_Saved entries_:
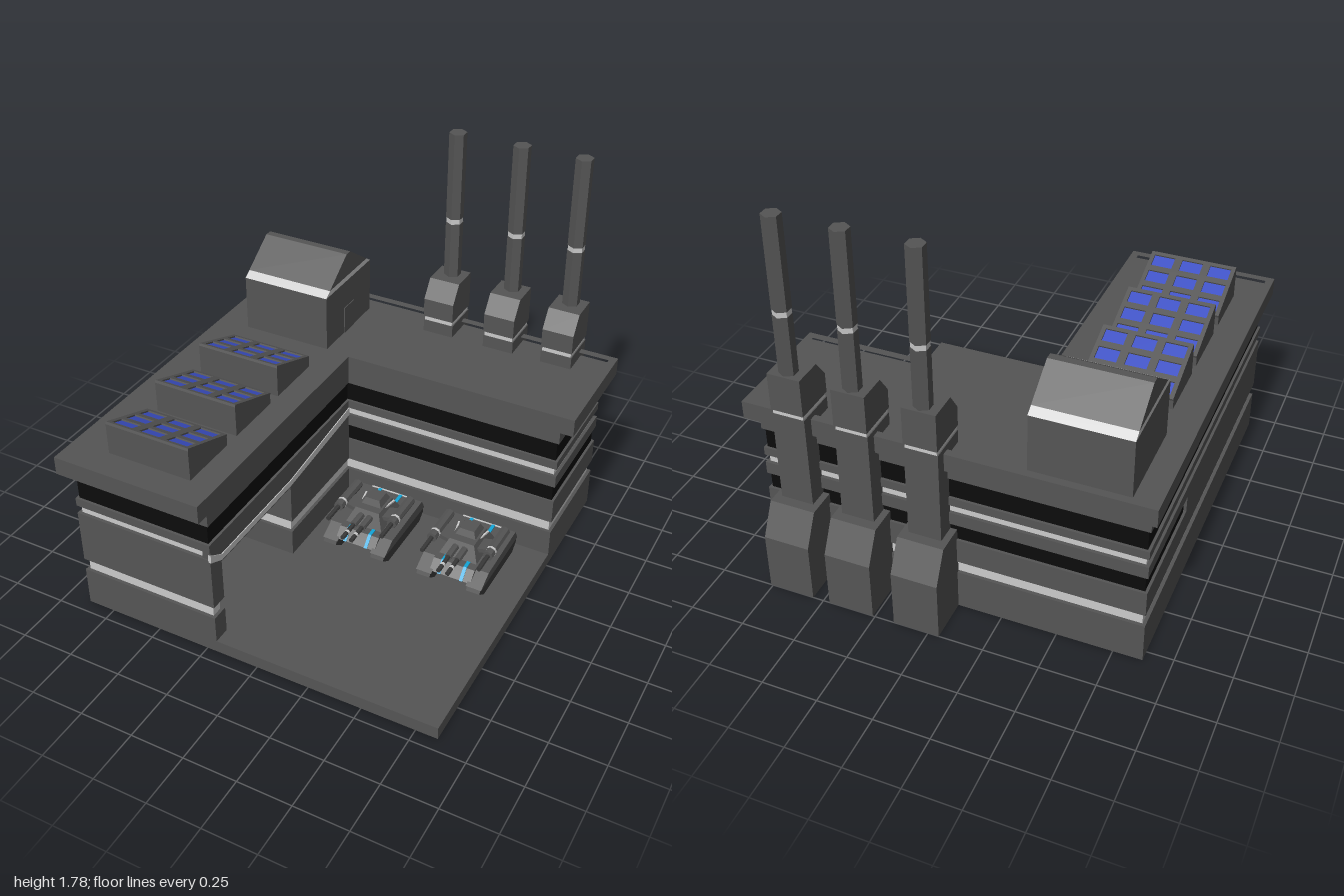
import * as THREE from 'three';

const mat = (color) => new THREE.MeshStandardMaterial({ color, flatShading: true });
const DARK = mat(0x555555), LIGHT = mat(0xbcbcbc), BLACK = mat(0x0c0c0c);
const TRACK = mat(0x3a3a3a), BLUE = mat(0x3b4fc4), CYAN = mat(0x12a5d8);

function add(parent, name, geometry, material = DARK, x = 0, y = 0, z = 0) {
  const m = new THREE.Mesh(geometry, material);
  m.name = name;
  m.position.set(x, y, z);
  parent.add(m);
  return m;
}

// box given by its limits
function block(parent, name, [x0, x1], [y0, y1], [z0, z1], material) {
  return add(parent, name, new THREE.BoxGeometry(x1 - x0, y1 - y0, z1 - z0), material,
    (x0 + x1) / 2, (y0 + y1) / 2, (z0 + z1) / 2);
}

const toShape = (pts) => new THREE.Shape(pts.map(([a, b]) => new THREE.Vector2(a, b)));

// side profile of [z, y] points, extruded from x0 to x1
function prism(parent, name, pts, x0, x1, material) {
  const g = new THREE.ExtrudeGeometry(toShape(pts), { depth: x1 - x0, bevelEnabled: false });
  g.rotateY(-Math.PI / 2).translate(x1, 0, 0);
  return add(parent, name, g, material);
}

// plan of [x, z] points, extruded from y0 to y1
function slab(parent, name, pts, y0, y1, material, hole) {
  const flip = (p) => p.map(([x, z]) => [x, -z]);
  const s = toShape(flip(pts));
  if (hole) s.holes.push(toShape(flip(hole)));
  const g = new THREE.ExtrudeGeometry(s, { depth: y1 - y0, bevelEnabled: false });
  g.rotateX(-Math.PI / 2).translate(0, y0, 0);
  return add(parent, name, g, material);
}

// L-shaped plan, shrunk by d, optionally with the garage bay cut into the wing
function ell(d, bay = false, [l, r, b, f] = [-0.88, 0.85, -0.8, 0.94]) {
  const ix = -0.2 - d, iz = -0.26 - d;
  const cut = bay ? [[ix, 0.29 - d], [-0.6 - d, 0.29 - d], [-0.6 - d, 0.86 + d], [ix, 0.86 + d]] : [];
  return [[l + d, b + d], [r - d, b + d], [r - d, iz], [ix, iz], ...cut, [ix, f - d], [l + d, f - d]];
}

function building() {
  const g = new THREE.Group();
  g.name = 'building';
  block(g, 'yardFloor', [-0.88, 0.85], [0, 0.06], [-0.8, 0.94], DARK);
  // stacked storeys: y0, y1, inset, material, bay
  const layers = [
    ['lowerWall', 0.06, 0.19, 0, DARK, true],
    ['lowerStripe', 0.19, 0.25, 0.015, LIGHT, true],
    ['middleWall', 0.25, 0.37, 0, DARK, true],
    ['bayWall', 0.37, 0.45, 0.02, DARK, true],
    ['lintelWall', 0.45, 0.51, 0, DARK, false],
    ['upperStripe', 0.51, 0.55, 0.015, LIGHT, false],
    ['upperWall', 0.55, 0.59, 0, DARK, false],
    ['upperWindows', 0.59, 0.69, 0.012, BLACK, false],
    ['topWall', 0.69, 0.75, 0, DARK, false],
  ];
  for (const [name, y0, y1, d, m, bay] of layers) slab(g, name, ell(d, bay), y0, y1, m);
  // lower windows run round the back block, the wing stays solid
  block(g, 'lowerWindows', [-0.868, 0.838], [0.37, 0.47], [-0.788, -0.268], BLACK);
  slab(g, 'wingWall', [[-0.88, -0.26], [-0.2, -0.26], [-0.2, 0.29], [-0.6, 0.29], [-0.6, 0.86],
    [-0.2, 0.86], [-0.2, 0.94], [-0.88, 0.94]], 0.37, 0.45, DARK);
  // wing facing the yard, with its stepped stripe
  block(g, 'yardWall', [-0.24, -0.2], [0.51, 0.55], [-0.26, 0.935], DARK);
  prism(g, 'steppedStripe', [[0.94, 0.54], [0.86, 0.49], [0.29, 0.49], [-0.26, 0.55],
    [-0.26, 0.51], [0.29, 0.46], [0.86, 0.46], [0.94, 0.5]], -0.21, -0.196, LIGHT);
  // overhanging roof with parapet
  const rim = [-0.91, 0.91, -0.83, 1];
  slab(g, 'roof', ell(0, false, rim), 0.75, 0.8, DARK);
  slab(g, 'parapet', ell(0, false, rim), 0.8, 0.835, DARK, ell(0.035, false, rim));
  return g;
}

// wedge with a 3 x 3 grid of recessed solar cells on its slope
function solarWedge(z) {
  const g = new THREE.Group();
  g.name = 'solarWedge';
  const len = 0.28, rise = 0.105, t = 0.012, w = 0.41;
  prism(g, 'wedge', [[0, 0.79], [len, 0.79], [len, 0.96 - t], [0, 0.96 - rise - t]], -w / 2, w / 2, DARK);
  const slope = new THREE.Group();
  slope.name = 'solarPanel';
  const L = Math.hypot(len, rise);
  const frame = toShape([[-w / 2, -L / 2], [w / 2, -L / 2], [w / 2, L / 2], [-w / 2, L / 2]]);
  for (let i = -1; i <= 1; i++) {
    for (let j = -1; j <= 1; j++) {
      const cx = i * 0.136, cy = j * 0.097, a = 0.05, b = 0.033;
      frame.holes.push(toShape([[cx - a, cy - b], [cx - a, cy + b], [cx + a, cy + b], [cx + a, cy - b]]));
      add(slope, 'solarCell', new THREE.BoxGeometry(0.1, 0.004, 0.066), BLUE, cx, 0.003, -cy);
    }
  }
  const fg = new THREE.ExtrudeGeometry(frame, { depth: t, bevelEnabled: false }).rotateX(-Math.PI / 2);
  add(slope, 'solarFrame', fg);
  slope.position.set(0, 0.96 - rise / 2 - t, len / 2);
  slope.rotation.x = -Math.atan2(rise, len);
  g.add(slope);
  g.position.set(-0.553, 0, z);
  return g;
}

function roofHouse() {
  const g = new THREE.Group();
  g.name = 'roofHouse';
  const f = -0.322, b = -0.757, x0 = -0.785, x1 = -0.348;
  prism(g, 'houseWalls', [[b, 0.79], [f, 0.79], [f, 1.07], [b, 1.07]], x0, x1, DARK);
  prism(g, 'eavesStripe', [[b, 1.07], [f, 1.07], [f - 0.036, 1.095], [b + 0.036, 1.095]], x0, x1, LIGHT);
  prism(g, 'gableRoof', [[b + 0.036, 1.095], [f - 0.036, 1.095], [-0.522, 1.21], [-0.557, 1.21]], x0, x1, DARK);
  block(g, 'door', [x1 - 0.01, x1 + 0.004], [0.79, 0.935], [-0.587, -0.493], DARK);
  return g;
}

function chimney(x) {
  const g = new THREE.Group();
  g.name = 'chimney';
  prism(g, 'buttress', [[-0.79, 0], [-1, 0], [-1, 0.275], [-0.925, 0.42], [-0.79, 0.42]], -0.105, 0.105, DARK);
  block(g, 'shaft', [-0.075, 0.075], [0.4, 0.86], [-0.88, -0.79], DARK);
  block(g, 'shaftFoot', [-0.075, 0.075], [0.79, 0.86], [-0.8, -0.692], DARK);
  block(g, 'collarStripe', [-0.07, 0.07], [0.86, 0.882], [-0.878, -0.695], LIGHT);
  prism(g, 'stackBase', [[-0.885, 0.882], [-0.69, 0.882], [-0.69, 0.975], [-0.75, 1.06], [-0.885, 1.06]],
    -0.075, 0.075, DARK);
  const hex = (name, y0, y1, r, m) =>
    add(g, name, new THREE.CylinderGeometry(r, r, y1 - y0, 6), m, 0, (y0 + y1) / 2, -0.838);
  hex('lowerStack', 1.05, 1.335, 0.041, DARK);
  hex('stackStripe', 1.335, 1.36, 0.039, LIGHT);
  hex('upperStack', 1.36, 1.78, 0.041, DARK);
  g.position.x = x;
  return g;
}

function tank(x) {
  const g = new THREE.Group();
  g.name = 'tank';
  // hull between two tracks
  prism(g, 'hull', [[-0.21, 0.085], [0.1, 0.085], [0.165, 0.125], [0.12, 0.168], [-0.2, 0.178], [-0.238, 0.15]],
    -0.1, 0.1, DARK);
  for (const s of [-1, 1]) {
    const side = (a, b) => (s > 0 ? [a, b] : [-b, -a]);
    prism(g, 'track', [[-0.2, 0.06], [0.13, 0.06], [0.185, 0.1], [0.17, 0.125], [-0.235, 0.125], [-0.24, 0.095]],
      ...side(0.09, 0.155), TRACK);
    prism(g, 'trackGuard', [[-0.24, 0.12], [0.18, 0.12], [0.1, 0.162], [-0.21, 0.172]], ...side(0.085, 0.16), DARK);
    // coloured stripes over nose and tail
    prism(g, 'noseStripe', [[0.1, 0.085], [0.168, 0.125], [0.12, 0.172], [0.08, 0.173]], ...side(0.046, 0.062), CYAN);
    prism(g, 'tailStripe', [[-0.13, 0.17], [-0.13, 0.18], [-0.2, 0.182], [-0.242, 0.15], [-0.22, 0.11]],
      ...side(0.046, 0.062), CYAN);
    // side gun pod and its arm
    const arm = block(g, 'podArm', side(0.06, 0.14), [0.205, 0.225], [-0.05, 0.03], DARK);
    arm.rotation.z = s * 0.25;
    const pod = (name, r, len, m, px, py, pz) =>
      add(g, name, new THREE.CylinderGeometry(r, r, len, 8).rotateX(Math.PI / 2), m, s * px, py, pz);
    pod('sidePod', 0.024, 0.2, DARK, 0.138, 0.23, -0.03);
    pod('sidePodBarrel', 0.011, 0.1, TRACK, 0.138, 0.23, 0.12);
    pod('sidePodRing', 0.025, 0.012, LIGHT, 0.138, 0.23, 0.03);
    pod('mainBarrel', 0.011, 0.18, TRACK, 0.022, 0.215, 0.155);
    pod('barrelSleeve', 0.017, 0.08, DARK, 0.022, 0.215, 0.1);
    pod('barrelRing', 0.012, 0.014, LIGHT, 0.022, 0.215, 0.2);
    // pale turret edge
    const edge = block(g, 'turretEdge', side(0.056, 0.064), [0.228, 0.236], [-0.09, 0.04], LIGHT);
    edge.rotation.y = -s * 0.2;
  }
  block(g, 'tailTrim', [-0.1, 0.1], [0.172, 0.181], [-0.205, -0.198], LIGHT);
  // tapered turret with a raised hatch
  const taper = (name, r0, r1, h, y, z, sz) => {
    const m = add(g, name, new THREE.CylinderGeometry(r1, r0, h, 4).rotateY(Math.PI / 4), DARK, 0, y, z);
    m.scale.z = sz;
  };
  taper('turret', 0.13, 0.085, 0.07, 0.205, -0.025, 1.15);
  taper('hatch', 0.07, 0.05, 0.03, 0.255, -0.045, 1);
  g.position.x = x;
  return g;
}

export function createModel() {
  const model = new THREE.Group();
  model.name = 'factory';
  model.add(building(), roofHouse());
  for (const z of [-0.15, 0.195, 0.55]) model.add(solarWedge(z));
  for (const x of [0.055, 0.365, 0.655]) model.add(chimney(x));
  for (const x of [0.06, 0.54]) model.add(tank(x));
  return model;
}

_TASK OBJECTIVE_: Take the lines above from the one containing "return [[l +" to the one containing "g.name = 'solarWedge';" and retype them exactly, both ends included, with nothing added.

_EXERCISE RESULT_:
  return [[l + d, b + d], [r - d, b + d], [r - d, iz], [ix, iz], ...cut, [ix, f - d], [l + d, f - d]];
}

function building() {
  const g = new THREE.Group();
  g.name = 'building';
  block(g, 'yardFloor', [-0.88, 0.85], [0, 0.06], [-0.8, 0.94], DARK);
  // stacked storeys: y0, y1, inset, material, bay
  const layers = [
    ['lowerWall', 0.06, 0.19, 0, DARK, true],
    ['lowerStripe', 0.19, 0.25, 0.015, LIGHT, true],
    ['middleWall', 0.25, 0.37, 0, DARK, true],
    ['bayWall', 0.37, 0.45, 0.02, DARK, true],
    ['lintelWall', 0.45, 0.51, 0, DARK, false],
    ['upperStripe', 0.51, 0.55, 0.015, LIGHT, false],
    ['upperWall', 0.55, 0.59, 0, DARK, false],
    ['upperWindows', 0.59, 0.69, 0.012, BLACK, false],
    ['topWall', 0.69, 0.75, 0, DARK, false],
  ];
  for (const [name, y0, y1, d, m, bay] of layers) slab(g, name, ell(d, bay), y0, y1, m);
  // lower windows run round the back block, the wing stays solid
  block(g, 'lowerWindows', [-0.868, 0.838], [0.37, 0.47], [-0.788, -0.268], BLACK);
  slab(g, 'wingWall', [[-0.88, -0.26], [-0.2, -0.26], [-0.2, 0.29], [-0.6, 0.29], [-0.6, 0.86],
    [-0.2, 0.86], [-0.2, 0.94], [-0.88, 0.94]], 0.37, 0.45, DARK);
  // wing facing the yard, with its stepped stripe
  block(g, 'yardWall', [-0.24, -0.2], [0.51, 0.55], [-0.26, 0.935], DARK);
  prism(g, 'steppedStripe', [[0.94, 0.54], [0.86, 0.49], [0.29, 0.49], [-0.26, 0.55],
    [-0.26, 0.51], [0.29, 0.46], [0.86, 0.46], [0.94, 0.5]], -0.21, -0.196, LIGHT);
  // overhanging roof with parapet
  const rim = [-0.91, 0.91, -0.83, 1];
  slab(g, 'roof', ell(0, false, rim), 0.75, 0.8, DARK);
  slab(g, 'parapet', ell(0, false, rim), 0.8, 0.835, DARK, ell(0.035, false, rim));
  return g;
}

// wedge with a 3 x 3 grid of recessed solar cells on its slope
function solarWedge(z) {
  const g = new THREE.Group();
  g.name = 'solarWedge';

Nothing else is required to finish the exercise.